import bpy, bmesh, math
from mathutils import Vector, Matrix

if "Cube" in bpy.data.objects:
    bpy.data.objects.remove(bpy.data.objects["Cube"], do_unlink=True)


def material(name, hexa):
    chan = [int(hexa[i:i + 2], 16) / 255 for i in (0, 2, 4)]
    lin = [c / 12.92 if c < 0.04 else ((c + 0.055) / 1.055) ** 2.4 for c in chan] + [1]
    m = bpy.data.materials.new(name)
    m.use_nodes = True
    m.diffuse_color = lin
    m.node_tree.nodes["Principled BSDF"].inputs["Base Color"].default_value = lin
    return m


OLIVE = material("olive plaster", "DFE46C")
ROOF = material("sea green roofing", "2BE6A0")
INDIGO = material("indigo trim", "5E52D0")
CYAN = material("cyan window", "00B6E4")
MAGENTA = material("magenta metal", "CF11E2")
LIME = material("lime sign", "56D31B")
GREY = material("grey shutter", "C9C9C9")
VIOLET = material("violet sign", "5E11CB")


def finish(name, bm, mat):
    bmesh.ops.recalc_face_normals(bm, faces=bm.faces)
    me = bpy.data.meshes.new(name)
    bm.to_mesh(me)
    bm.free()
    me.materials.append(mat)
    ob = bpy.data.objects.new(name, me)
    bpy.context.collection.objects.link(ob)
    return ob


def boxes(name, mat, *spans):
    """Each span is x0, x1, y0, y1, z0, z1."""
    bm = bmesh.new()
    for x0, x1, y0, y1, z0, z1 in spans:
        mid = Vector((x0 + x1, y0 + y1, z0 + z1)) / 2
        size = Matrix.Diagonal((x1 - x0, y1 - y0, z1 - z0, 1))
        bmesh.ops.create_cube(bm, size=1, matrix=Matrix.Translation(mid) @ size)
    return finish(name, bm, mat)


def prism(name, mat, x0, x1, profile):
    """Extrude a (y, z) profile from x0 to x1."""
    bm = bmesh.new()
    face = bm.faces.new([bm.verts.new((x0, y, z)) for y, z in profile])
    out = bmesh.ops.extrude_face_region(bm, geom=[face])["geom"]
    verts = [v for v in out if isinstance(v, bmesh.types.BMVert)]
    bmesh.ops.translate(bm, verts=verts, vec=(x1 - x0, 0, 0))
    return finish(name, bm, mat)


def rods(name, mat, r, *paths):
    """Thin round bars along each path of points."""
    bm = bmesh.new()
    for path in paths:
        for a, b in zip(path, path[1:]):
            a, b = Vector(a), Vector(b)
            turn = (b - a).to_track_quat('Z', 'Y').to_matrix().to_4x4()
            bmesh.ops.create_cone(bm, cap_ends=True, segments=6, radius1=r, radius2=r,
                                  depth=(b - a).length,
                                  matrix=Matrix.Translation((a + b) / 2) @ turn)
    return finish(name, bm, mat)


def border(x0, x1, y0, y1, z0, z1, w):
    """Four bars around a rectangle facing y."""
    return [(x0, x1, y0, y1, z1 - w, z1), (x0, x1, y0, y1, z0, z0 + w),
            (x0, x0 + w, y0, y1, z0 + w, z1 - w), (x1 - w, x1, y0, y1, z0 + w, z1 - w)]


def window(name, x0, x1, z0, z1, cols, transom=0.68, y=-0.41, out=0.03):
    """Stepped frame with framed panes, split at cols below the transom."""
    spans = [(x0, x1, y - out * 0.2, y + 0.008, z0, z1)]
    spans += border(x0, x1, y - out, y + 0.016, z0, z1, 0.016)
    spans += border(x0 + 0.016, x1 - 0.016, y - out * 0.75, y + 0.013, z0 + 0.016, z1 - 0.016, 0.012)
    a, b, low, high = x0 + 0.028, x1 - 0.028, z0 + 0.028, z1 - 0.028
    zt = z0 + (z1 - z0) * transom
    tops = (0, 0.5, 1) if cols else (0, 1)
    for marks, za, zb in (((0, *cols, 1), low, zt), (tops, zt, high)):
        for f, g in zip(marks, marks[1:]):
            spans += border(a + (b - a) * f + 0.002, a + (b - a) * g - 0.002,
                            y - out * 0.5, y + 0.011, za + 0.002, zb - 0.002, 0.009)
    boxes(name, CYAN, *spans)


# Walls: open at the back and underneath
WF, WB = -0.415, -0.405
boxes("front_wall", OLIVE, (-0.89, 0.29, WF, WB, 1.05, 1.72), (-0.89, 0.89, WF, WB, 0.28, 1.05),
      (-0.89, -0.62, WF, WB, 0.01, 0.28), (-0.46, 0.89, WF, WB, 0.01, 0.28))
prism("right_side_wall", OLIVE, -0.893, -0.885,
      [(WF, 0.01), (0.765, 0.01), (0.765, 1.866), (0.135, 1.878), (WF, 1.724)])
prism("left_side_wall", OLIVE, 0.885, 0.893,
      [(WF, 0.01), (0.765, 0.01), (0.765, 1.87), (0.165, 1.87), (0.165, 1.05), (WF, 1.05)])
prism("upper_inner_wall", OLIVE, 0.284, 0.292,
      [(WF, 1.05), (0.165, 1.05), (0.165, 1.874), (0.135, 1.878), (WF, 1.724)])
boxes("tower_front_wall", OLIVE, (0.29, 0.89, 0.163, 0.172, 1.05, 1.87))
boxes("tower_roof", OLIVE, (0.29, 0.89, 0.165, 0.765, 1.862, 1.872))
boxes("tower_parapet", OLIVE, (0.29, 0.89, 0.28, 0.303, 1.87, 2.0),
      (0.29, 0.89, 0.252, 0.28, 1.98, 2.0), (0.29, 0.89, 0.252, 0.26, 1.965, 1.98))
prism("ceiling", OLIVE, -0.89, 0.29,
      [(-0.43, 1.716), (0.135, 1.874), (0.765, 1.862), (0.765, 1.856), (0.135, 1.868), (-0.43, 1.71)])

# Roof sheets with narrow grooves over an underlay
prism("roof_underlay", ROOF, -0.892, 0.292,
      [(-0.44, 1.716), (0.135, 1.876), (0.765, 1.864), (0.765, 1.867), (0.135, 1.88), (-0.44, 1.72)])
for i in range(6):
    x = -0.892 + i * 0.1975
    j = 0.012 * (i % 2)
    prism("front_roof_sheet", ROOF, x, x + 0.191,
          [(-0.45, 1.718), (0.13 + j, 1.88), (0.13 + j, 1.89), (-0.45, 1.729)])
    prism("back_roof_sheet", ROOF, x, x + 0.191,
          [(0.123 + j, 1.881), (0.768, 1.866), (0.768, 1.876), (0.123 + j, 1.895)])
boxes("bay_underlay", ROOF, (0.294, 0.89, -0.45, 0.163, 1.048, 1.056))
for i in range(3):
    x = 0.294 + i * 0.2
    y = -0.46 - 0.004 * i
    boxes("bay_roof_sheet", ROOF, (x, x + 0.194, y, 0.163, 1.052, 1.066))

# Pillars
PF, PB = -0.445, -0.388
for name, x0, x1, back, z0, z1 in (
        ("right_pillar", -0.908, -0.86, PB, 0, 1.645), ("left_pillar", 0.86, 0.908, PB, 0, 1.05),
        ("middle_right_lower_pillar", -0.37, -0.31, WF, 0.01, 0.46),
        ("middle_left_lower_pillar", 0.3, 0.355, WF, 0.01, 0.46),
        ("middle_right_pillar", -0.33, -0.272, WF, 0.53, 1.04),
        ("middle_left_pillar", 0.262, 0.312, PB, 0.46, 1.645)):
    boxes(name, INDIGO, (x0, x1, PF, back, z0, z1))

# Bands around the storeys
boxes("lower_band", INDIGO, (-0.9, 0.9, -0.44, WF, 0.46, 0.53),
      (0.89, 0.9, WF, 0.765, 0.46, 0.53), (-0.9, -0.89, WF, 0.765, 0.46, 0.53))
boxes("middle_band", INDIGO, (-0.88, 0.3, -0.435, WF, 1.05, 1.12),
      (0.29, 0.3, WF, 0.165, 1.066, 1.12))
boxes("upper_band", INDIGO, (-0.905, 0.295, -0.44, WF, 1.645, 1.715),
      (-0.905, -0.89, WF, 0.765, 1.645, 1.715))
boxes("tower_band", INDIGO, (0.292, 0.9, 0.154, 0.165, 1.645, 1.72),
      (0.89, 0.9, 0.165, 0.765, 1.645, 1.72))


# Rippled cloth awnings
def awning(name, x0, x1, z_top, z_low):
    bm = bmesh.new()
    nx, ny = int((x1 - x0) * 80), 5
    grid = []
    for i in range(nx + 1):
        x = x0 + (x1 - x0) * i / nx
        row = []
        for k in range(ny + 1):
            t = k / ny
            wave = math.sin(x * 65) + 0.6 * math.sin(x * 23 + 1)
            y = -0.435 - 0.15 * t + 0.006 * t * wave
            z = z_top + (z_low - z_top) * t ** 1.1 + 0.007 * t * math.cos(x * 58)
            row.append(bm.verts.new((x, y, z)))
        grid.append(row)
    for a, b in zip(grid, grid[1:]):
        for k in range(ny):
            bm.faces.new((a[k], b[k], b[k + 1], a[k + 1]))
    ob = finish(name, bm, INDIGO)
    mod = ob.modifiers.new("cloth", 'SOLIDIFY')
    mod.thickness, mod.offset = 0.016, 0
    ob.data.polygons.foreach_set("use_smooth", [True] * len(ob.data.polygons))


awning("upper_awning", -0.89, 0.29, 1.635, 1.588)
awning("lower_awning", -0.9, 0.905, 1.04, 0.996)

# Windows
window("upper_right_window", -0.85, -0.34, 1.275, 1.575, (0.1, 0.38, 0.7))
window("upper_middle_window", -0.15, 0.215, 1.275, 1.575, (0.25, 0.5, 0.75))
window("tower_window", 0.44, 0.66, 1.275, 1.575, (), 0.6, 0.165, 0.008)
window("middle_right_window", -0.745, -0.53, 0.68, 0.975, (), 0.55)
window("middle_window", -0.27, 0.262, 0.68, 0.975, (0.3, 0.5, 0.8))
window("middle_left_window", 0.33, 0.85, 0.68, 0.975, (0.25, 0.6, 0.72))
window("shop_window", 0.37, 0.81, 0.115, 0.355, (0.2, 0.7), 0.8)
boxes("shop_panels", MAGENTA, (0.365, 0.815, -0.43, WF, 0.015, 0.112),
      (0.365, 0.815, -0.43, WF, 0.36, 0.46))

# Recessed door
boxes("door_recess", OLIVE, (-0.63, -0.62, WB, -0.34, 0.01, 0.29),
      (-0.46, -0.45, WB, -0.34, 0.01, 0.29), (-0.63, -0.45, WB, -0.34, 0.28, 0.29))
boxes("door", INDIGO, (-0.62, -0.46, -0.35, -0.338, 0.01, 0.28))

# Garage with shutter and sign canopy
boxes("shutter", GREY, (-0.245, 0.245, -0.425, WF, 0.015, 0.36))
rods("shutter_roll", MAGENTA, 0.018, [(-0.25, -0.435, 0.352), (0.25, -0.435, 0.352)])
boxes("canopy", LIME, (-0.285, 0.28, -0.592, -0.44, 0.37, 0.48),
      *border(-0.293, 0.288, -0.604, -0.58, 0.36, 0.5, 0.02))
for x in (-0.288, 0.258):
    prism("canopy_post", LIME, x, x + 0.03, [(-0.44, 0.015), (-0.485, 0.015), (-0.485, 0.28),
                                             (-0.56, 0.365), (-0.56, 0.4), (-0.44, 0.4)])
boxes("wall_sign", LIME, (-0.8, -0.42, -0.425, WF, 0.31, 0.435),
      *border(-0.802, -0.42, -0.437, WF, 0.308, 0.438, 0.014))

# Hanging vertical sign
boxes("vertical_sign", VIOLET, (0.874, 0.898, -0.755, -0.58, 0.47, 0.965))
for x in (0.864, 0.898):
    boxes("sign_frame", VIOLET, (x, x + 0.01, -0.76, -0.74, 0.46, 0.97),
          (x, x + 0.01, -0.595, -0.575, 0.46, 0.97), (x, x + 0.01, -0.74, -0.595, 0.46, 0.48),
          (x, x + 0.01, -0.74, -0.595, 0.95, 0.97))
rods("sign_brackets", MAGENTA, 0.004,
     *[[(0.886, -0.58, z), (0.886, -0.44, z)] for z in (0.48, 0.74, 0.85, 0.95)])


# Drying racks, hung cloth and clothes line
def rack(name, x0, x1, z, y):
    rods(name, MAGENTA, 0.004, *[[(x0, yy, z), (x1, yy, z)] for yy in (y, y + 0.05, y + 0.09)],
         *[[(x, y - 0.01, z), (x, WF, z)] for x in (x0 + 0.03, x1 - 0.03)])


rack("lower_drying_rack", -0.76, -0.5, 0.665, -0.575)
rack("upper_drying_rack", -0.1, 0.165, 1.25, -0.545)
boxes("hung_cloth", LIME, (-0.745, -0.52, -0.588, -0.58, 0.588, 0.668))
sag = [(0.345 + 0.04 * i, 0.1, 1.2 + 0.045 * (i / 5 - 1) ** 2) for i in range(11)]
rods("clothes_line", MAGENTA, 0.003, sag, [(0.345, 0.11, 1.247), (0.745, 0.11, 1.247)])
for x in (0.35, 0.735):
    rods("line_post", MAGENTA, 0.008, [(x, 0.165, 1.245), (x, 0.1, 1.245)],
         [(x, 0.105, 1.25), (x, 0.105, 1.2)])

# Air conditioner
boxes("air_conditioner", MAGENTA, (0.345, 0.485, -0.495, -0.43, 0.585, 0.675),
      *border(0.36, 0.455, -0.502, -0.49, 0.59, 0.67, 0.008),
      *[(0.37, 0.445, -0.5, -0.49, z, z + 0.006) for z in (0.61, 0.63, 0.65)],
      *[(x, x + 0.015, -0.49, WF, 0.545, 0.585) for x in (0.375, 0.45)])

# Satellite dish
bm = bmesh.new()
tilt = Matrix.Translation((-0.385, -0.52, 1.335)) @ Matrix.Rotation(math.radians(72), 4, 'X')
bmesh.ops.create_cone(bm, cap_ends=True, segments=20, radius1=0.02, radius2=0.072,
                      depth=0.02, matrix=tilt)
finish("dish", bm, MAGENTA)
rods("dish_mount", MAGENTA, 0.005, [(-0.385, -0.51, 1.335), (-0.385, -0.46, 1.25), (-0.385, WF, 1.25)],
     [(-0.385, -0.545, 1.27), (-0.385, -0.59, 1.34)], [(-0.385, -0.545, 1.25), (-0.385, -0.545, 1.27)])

## [ACTIVITY]
If a line in the records contains the string "Vector", copy it out.

## [SOLUTION TO THE PROBLEM]
from mathutils import Vector, Matrix
        mid = Vector((x0 + x1, y0 + y1, z0 + z1)) / 2
            a, b = Vector(a), Vector(b)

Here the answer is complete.